**Problem to solve:** Leaving pictures aside, restate exactly the lines of the data below, from the first one through the line that contains "a = 2 * pi * i / steps".

Saved entries:

※

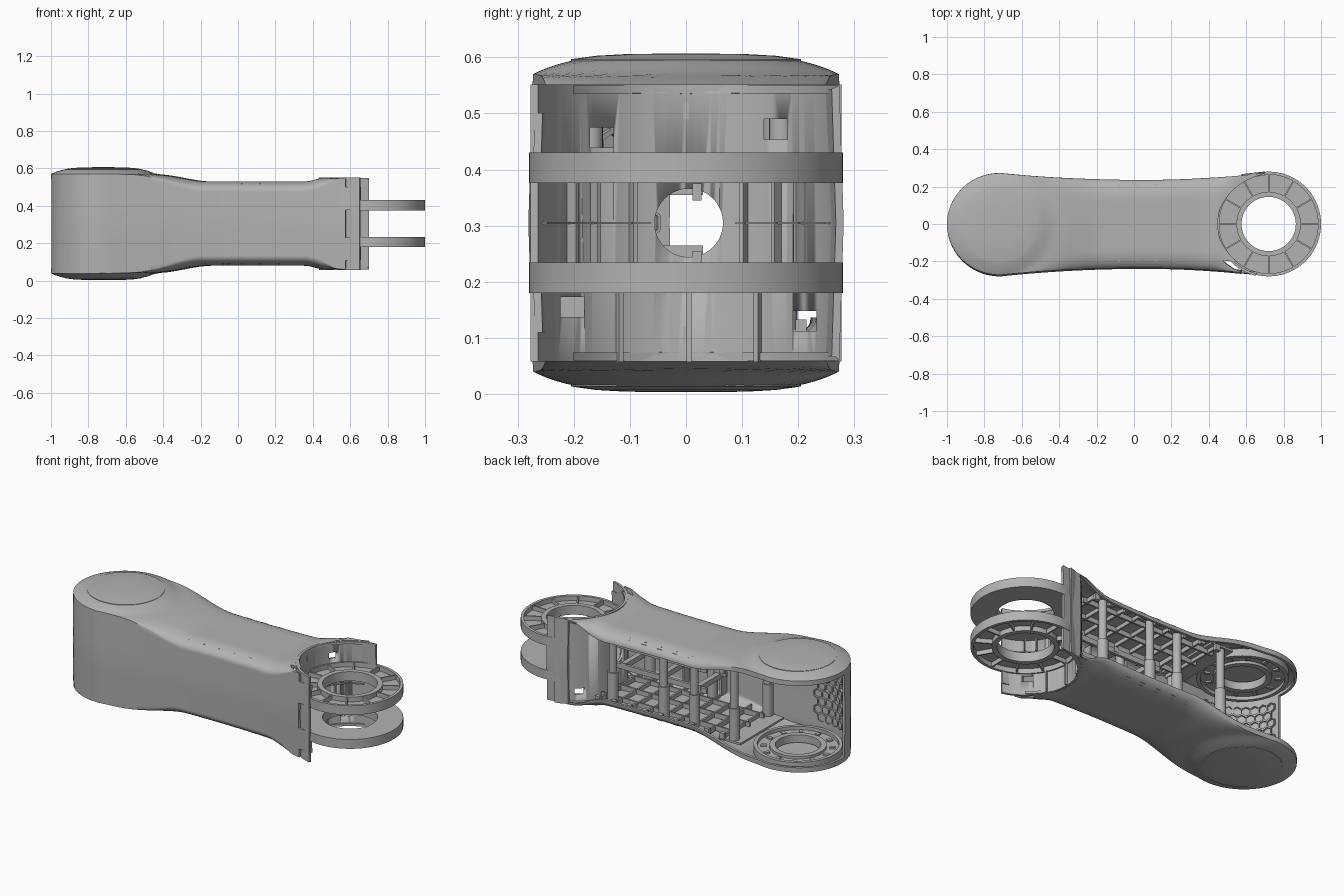
import bpy, bmesh
from math import sin, cos, pi, sqrt, hypot, radians
from mathutils import Matrix, Vector

cube = bpy.data.objects.get("Cube")
if cube:
    bpy.data.objects.remove(cube, do_unlink=True)

MID = 0.305          # height of the horizontal symmetry plane
HEAD, FORK = -0.72, 0.72   # joint centres on x

grey = bpy.data.materials.new("satin_grey")
grey.use_nodes = True
grey.diffuse_color = (0.45, 0.45, 0.45, 1)
grey.node_tree.nodes["Principled BSDF"].inputs["Base Color"].default_value = (0.45, 0.45, 0.45, 1)


def finish(name, bm, solid=0):
    me = bpy.data.meshes.new(name)
    bm.to_mesh(me)
    bm.free()
    me.materials.append(grey)
    ob = bpy.data.objects.new(name, me)
    bpy.context.collection.objects.link(ob)
    bpy.ops.object.select_all(action='DESELECT')
    ob.select_set(True)
    bpy.context.view_layer.objects.active = ob
    if solid:
        mod = ob.modifiers.new("wall", 'SOLIDIFY')
        mod.thickness, mod.offset = solid, -1
        bpy.ops.object.modifier_apply(modifier="wall")
    bpy.ops.object.shade_smooth_by_angle(angle=radians(30))
    return ob


def add_box(bm, centre, size, turn=0):
    m = Matrix.Translation(centre) @ Matrix.Rotation(turn, 4, 'Z') @ Matrix.Diagonal((*size, 1))
    bmesh.ops.create_cube(bm, size=1, matrix=m)


def add_rod(bm, x, y, z0, z1, r, sides=20):
    bmesh.ops.create_cone(bm, cap_ends=True, segments=sides, radius1=r, radius2=r, depth=z1 - z0,
                          matrix=Matrix.Translation((x, y, (z0 + z1) / 2)))


def add_lathe(bm, cx, profile, flip=False, closed=True, steps=72):
    """Spin (radius, height) points about a vertical axis, optionally mirrored to the underside."""
    rings = []
    for i in range(steps):
        a = 2 * pi * i / steps
        rings.append([bm.verts.new((cx + r * cos(a), r * sin(a), 2 * MID - z if flip else z)) for r, z in profile])
    count = len(profile)
    faces = []
    for i in range(steps):
        a, b = rings[i], rings[(i + 1) % steps]
        for j in range(count if closed else count - 1):
            k = (j + 1) % count
            faces.append(bm.faces.new((a[j], b[j], b[k], a[k])))
    bmesh.ops.recalc_face_normals(bm, faces=faces)


def smooth(t):
    t = min(1, max(0, t))
    return t * t * (3 - 2 * t)


# ---- arm shell: a lofted skin around the plan outline ----
def width(x):
    if x < HEAD:
        return sqrt(max(0, 0.28 ** 2 - (x - HEAD) ** 2))
    return 0.24 + 0.041 * ((x - 0.05) / (0.77 if x < 0.05 else 0.65)) ** 2


def neck_amount(x, y):
    return smooth((hypot(x - HEAD, y) - 0.283) / 0.3)


def half_height(x, y):
    r = hypot(x - HEAD, y)
    if r < 0.283:
        return 0.3 - 0.036 * (r / 0.283) ** 4
    k = neck_amount(x, y)
    e = max(0, 1 - (width(x) - abs(y)) / 0.1)
    drop = 0.05 * (1 - sqrt(max(0, 1 - e * e))) * k * (1 - smooth((x - 0.42) / 0.13))
    return 0.264 - 0.039 * k + 0.02 * smooth((x - 0.36) / 0.1) - drop


def end_x(s):
    return min(0.7, FORK - sqrt(max(0, 0.275 ** 2 - (s * 0.28) ** 2)))


def shell_point(x, s, z=None, side=1):
    y = s * width(x)
    if z is None:
        z = side * half_height(x, y)
    return Vector((x, y * (1 - 0.03 * abs(z) / 0.27), z + MID))


def shell_loop(row):
    """One closed cross-section, its far end following the round fork cup."""
    def place(s):
        return row if row <= 0.3 else 0.3 + (row - 0.3) / 0.4 * (end_x(s) - 0.3)

    spread = [sin(pi / 2 * (i / 14 - 1)) for i in range(29)]
    x = place(1)
    h = half_height(x, width(x))
    lip = h - 0.006 - 0.022 * (1 - neck_amount(x, width(x)))
    levels = [-lip, -0.8 * h, -0.3 * h, 0, 0.3 * h, 0.8 * h, lip]
    pts = [shell_point(place(s), s, side=-1) for s in spread]
    pts += [shell_point(x, 1, z) for z in levels]
    pts += [shell_point(place(s), s) for s in reversed(spread)]
    pts += [shell_point(x, -1, z) for z in reversed(levels)]
    return pts


rows = [HEAD - 0.28 * cos(pi / 2 * i / 14) for i in range(15)]
rows += [HEAD + 0.034 * i for i in range(1, 31)] + [0.36, 0.4, 0.44, 0.48, 0.53, 0.575, 0.615, 0.655, 0.7]
bm = bmesh.new()
loops = [[bm.verts.new(p) for p in shell_loop(x)] for x in rows]
n = len(loops[0])
back_wall = range(29, 35)     # wall strips between the two lips
front_wall = range(65, 71)
doomed = []
for i in range(len(rows) - 1):
    x = (rows[i] + rows[i + 1]) / 2
    for j in range(n):
        k = (j + 1) % n
        f = bm.faces.new((loops[i][j], loops[i][k], loops[i + 1][k], loops[i + 1][j]))
        step = j - 65
        open_back = j in back_wall and x < 0.575
        open_tip = j in front_wall and i < 1
        front_step = f.calc_center_median().y < -0.2 and (
            x > 0.655 or x > 0.575 and (step not in range(1, 5) or step in (2, 3)))
        if open_back or open_tip or front_step:
            doomed.append(f)
bmesh.ops.recalc_face_normals(bm, faces=bm.faces[:])
if sum(f.normal.z * (f.calc_center_median().z - MID) for f in bm.faces) < 0:
    bmesh.ops.reverse_faces(bm, faces=bm.faces[:])
bmesh.ops.delete(bm, geom=doomed, context='FACES')
bmesh.ops.remove_doubles(bm, verts=bm.verts[:], dist=0.0004)
finish("arm_shell", bm, 0.014)

# ---- round cover plates on the head, top and bottom ----
bm = bmesh.new()
dome = [(r, MID + 0.3015 - 0.036 * (r / 0.283) ** 4) for r in (0.001, 0.06, 0.11, 0.16, 0.205)]
for flip in (False, True):
    add_lathe(bm, HEAD, dome + [(0.205, 0.592), (0.001, 0.592)], flip)
finish("head_covers", bm)

# ---- bearing seats inside the head ----
bm = bmesh.new()
seat = [(0.12, 0.58), (0.12, 0.535), (0.15, 0.535), (0.15, 0.55), (0.215, 0.55), (0.215, 0.53),
        (0.235, 0.53), (0.235, 0.575)]
for flip in (False, True):
    add_lathe(bm, HEAD, seat, flip)
    for i in range(12):
        a = 2 * pi * i / 12
        z = 0.547 if not flip else 2 * MID - 0.547
        add_box(bm, (HEAD + 0.182 * cos(a), 0.182 * sin(a), z), (0.03, 0.02, 0.012), a)
finish("head_bearing_seats", bm)

# ---- fork rings: channels facing outward with twelve spokes ----
bm = bmesh.new()
channel = [(0.145, 0.376), (0.28, 0.376), (0.28, 0.43), (0.264, 0.43), (0.264, 0.402),
           (0.172, 0.402), (0.172, 0.43), (0.145, 0.43)]
for flip in (False, True):
    add_lathe(bm, FORK, channel, flip)
    for i in range(12):
        a = 2 * pi * i / 12
        z = 0.412 if not flip else 2 * MID - 0.412
        add_box(bm, (FORK + 0.218 * cos(a), 0.218 * sin(a), z), (0.096, 0.008, 0.03), a)
finish("fork_rings", bm)

# ---- fork cup: curved wall with a cable hole through it ----
bm = bmesh.new()
arc = [radians(104 + 152 * i / 48) for i in range(49)]
cols = [[bm.verts.new((FORK + 0.272 * cos(a), 0.272 * sin(a), z)) for z in (0.058, 0.552)] for a in arc]
for a, b in zip(cols, cols[1:]):
    bm.faces.new((a[0], a[1], b[1], b[0]))
cup = finish("fork_cup", bm, 0.014)

bm = bmesh.new()
bmesh.ops.create_cone(bm, cap_ends=True, segments=40, radius1=0.061, radius2=0.061, depth=0.2,
                      matrix=Matrix.Translation((0.45, 0.005, MID)) @ Matrix.Rotation(pi / 2, 4, 'Y'))
for y, z in ((-0.15, 0.457), (0.16, 0.472), (-0.203, 0.155), (0.212, 0.13)):
    add_box(bm, (0.5, y, z), (0.2, 0.042, 0.036))
cutter = finish("cup_cutter", bm)
cutter.hide_render = True
cutter.hide_viewport = False
cut = cup.modifiers.new("holes", 'BOOLEAN')
cut.operation, cut.object, cut.solver = 'DIFFERENCE', cutter, 'EXACT'
bpy.context.view_layer.objects.active = cup
bpy.ops.object.modifier_apply(modifier="holes")
bpy.data.objects.remove(cutter, do_unlink=True)

# ---- ribs on the cup ----
bm = bmesh.new()
for y in (-0.24, -0.18, -0.1, 0.11, 0.18, 0.24):
    a = pi - (y / 0.272)
    for sgn in (-1, 1):
        add_box(bm, (FORK + 0.262 * cos(a), 0.262 * sin(a), MID + sgn * 0.036), (0.022, 0.008, 0.07), a)
for y in (-0.12, 0.005, 0.13):
    a = pi - y / 0.26
    add_box(bm, (FORK + 0.266 * cos(a), 0.266 * sin(a), 0.12), (0.014, 0.009, 0.125), a)
for i in range(25):
    a = radians(112 + 136 * i / 24)
    add_box(bm, (FORK + 0.268 * cos(a), 0.268 * sin(a), MID), (0.012, 0.028, 0.004), a)
bm.verts.ensure_lookup_table()
hole = [v for v in bm.verts if abs(v.co.y - 0.005) < 0.062 and abs(v.co.z - MID) < 0.01]
bmesh.ops.delete(bm, geom=hole, context='VERTS')
finish("cup_ribs", bm)

# ---- screw posts joining floor and ceiling ----
bm = bmesh.new()
for x, y in ((0.35, 0.17), (0.03, 0.16), (-0.16, 0.15), (-0.43, 0.17), (0.35, -0.17), (-0.05, -0.17), (-0.4, -0.18)):
    add_rod(bm, x, y, 0.09, 0.52, 0.022)
    add_rod(bm, x, y, 0.09, 0.28, 0.029)
finish("screw_posts", bm)

# ---- stiffening ribs and board rails in the neck ----
bm = bmesh.new()
for sgn in (-1, 1):
    for i in range(9):
        x = -0.38 + 0.1 * i
        add_box(bm, (x, 0, MID + sgn * 0.202), (0.01, 0.4, 0.026))
        add_box(bm, (x, 0.205, MID + sgn * 0.19), (0.03, 0.02, 0.035))
    for y in (-0.13, 0, 0.13):
        add_box(bm, (0.02, y, MID + sgn * 0.2), (0.86, 0.01, 0.03))
    add_box(bm, (-0.42, 0.0, MID + sgn * 0.215), (0.14, 0.4, 0.012))
for y, z in ((-0.16, 0.27), (0.02, 0.24), (0.02, 0.36), (-0.16, 0.4)):
    add_box(bm, (0.15, y, z), (0.6, 0.016, 0.03))
for x in (-0.1, 0.14, 0.38):
    add_box(bm, (x, -0.07, 0.25), (0.03, 0.2, 0.03))
    add_box(bm, (x, -0.07, 0.37), (0.03, 0.2, 0.03))
    add_box(bm, (x, -0.2, MID), (0.012, 0.05, 0.36))
finish("neck_ribs", bm)

# ---- honeycomb stiffening on the inside of the head wall ----
bm = bmesh.new()
for row in range(9):
    for col in range(9):
        a = radians(196 + (col + 0.5 * (row % 2)) * 10)
        z = MID + (row - 4) * 0.045
        for k in range(6):
            t = k * pi / 3
            m = (Matrix.Translation((HEAD + 0.26 * cos(a), 0.26 * sin(a), z)) @ Matrix.Rotation(a, 4, 'Z')
                 @ Matrix.Rotation(t, 4, 'X') @ Matrix.Translation((0, 0.023, 0))
                 @ Matrix.Diagonal((0.012, 0.005, 0.028, 1)))
            bmesh.ops.create_cube(bm, size=1, matrix=m)
finish("head_honeycomb", bm)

※

**Response box:**
import bpy, bmesh
from math import sin, cos, pi, sqrt, hypot, radians
from mathutils import Matrix, Vector

cube = bpy.data.objects.get("Cube")
if cube:
    bpy.data.objects.remove(cube, do_unlink=True)

MID = 0.305          # height of the horizontal symmetry plane
HEAD, FORK = -0.72, 0.72   # joint centres on x

grey = bpy.data.materials.new("satin_grey")
grey.use_nodes = True
grey.diffuse_color = (0.45, 0.45, 0.45, 1)
grey.node_tree.nodes["Principled BSDF"].inputs["Base Color"].default_value = (0.45, 0.45, 0.45, 1)


def finish(name, bm, solid=0):
    me = bpy.data.meshes.new(name)
    bm.to_mesh(me)
    bm.free()
    me.materials.append(grey)
    ob = bpy.data.objects.new(name, me)
    bpy.context.collection.objects.link(ob)
    bpy.ops.object.select_all(action='DESELECT')
    ob.select_set(True)
    bpy.context.view_layer.objects.active = ob
    if solid:
        mod = ob.modifiers.new("wall", 'SOLIDIFY')
        mod.thickness, mod.offset = solid, -1
        bpy.ops.object.modifier_apply(modifier="wall")
    bpy.ops.object.shade_smooth_by_angle(angle=radians(30))
    return ob


def add_box(bm, centre, size, turn=0):
    m = Matrix.Translation(centre) @ Matrix.Rotation(turn, 4, 'Z') @ Matrix.Diagonal((*size, 1))
    bmesh.ops.create_cube(bm, size=1, matrix=m)


def add_rod(bm, x, y, z0, z1, r, sides=20):
    bmesh.ops.create_cone(bm, cap_ends=True, segments=sides, radius1=r, radius2=r, depth=z1 - z0,
                          matrix=Matrix.Translation((x, y, (z0 + z1) / 2)))


def add_lathe(bm, cx, profile, flip=False, closed=True, steps=72):
    """Spin (radius, height) points about a vertical axis, optionally mirrored to the underside."""
    rings = []
    for i in range(steps):
        a = 2 * pi * i / steps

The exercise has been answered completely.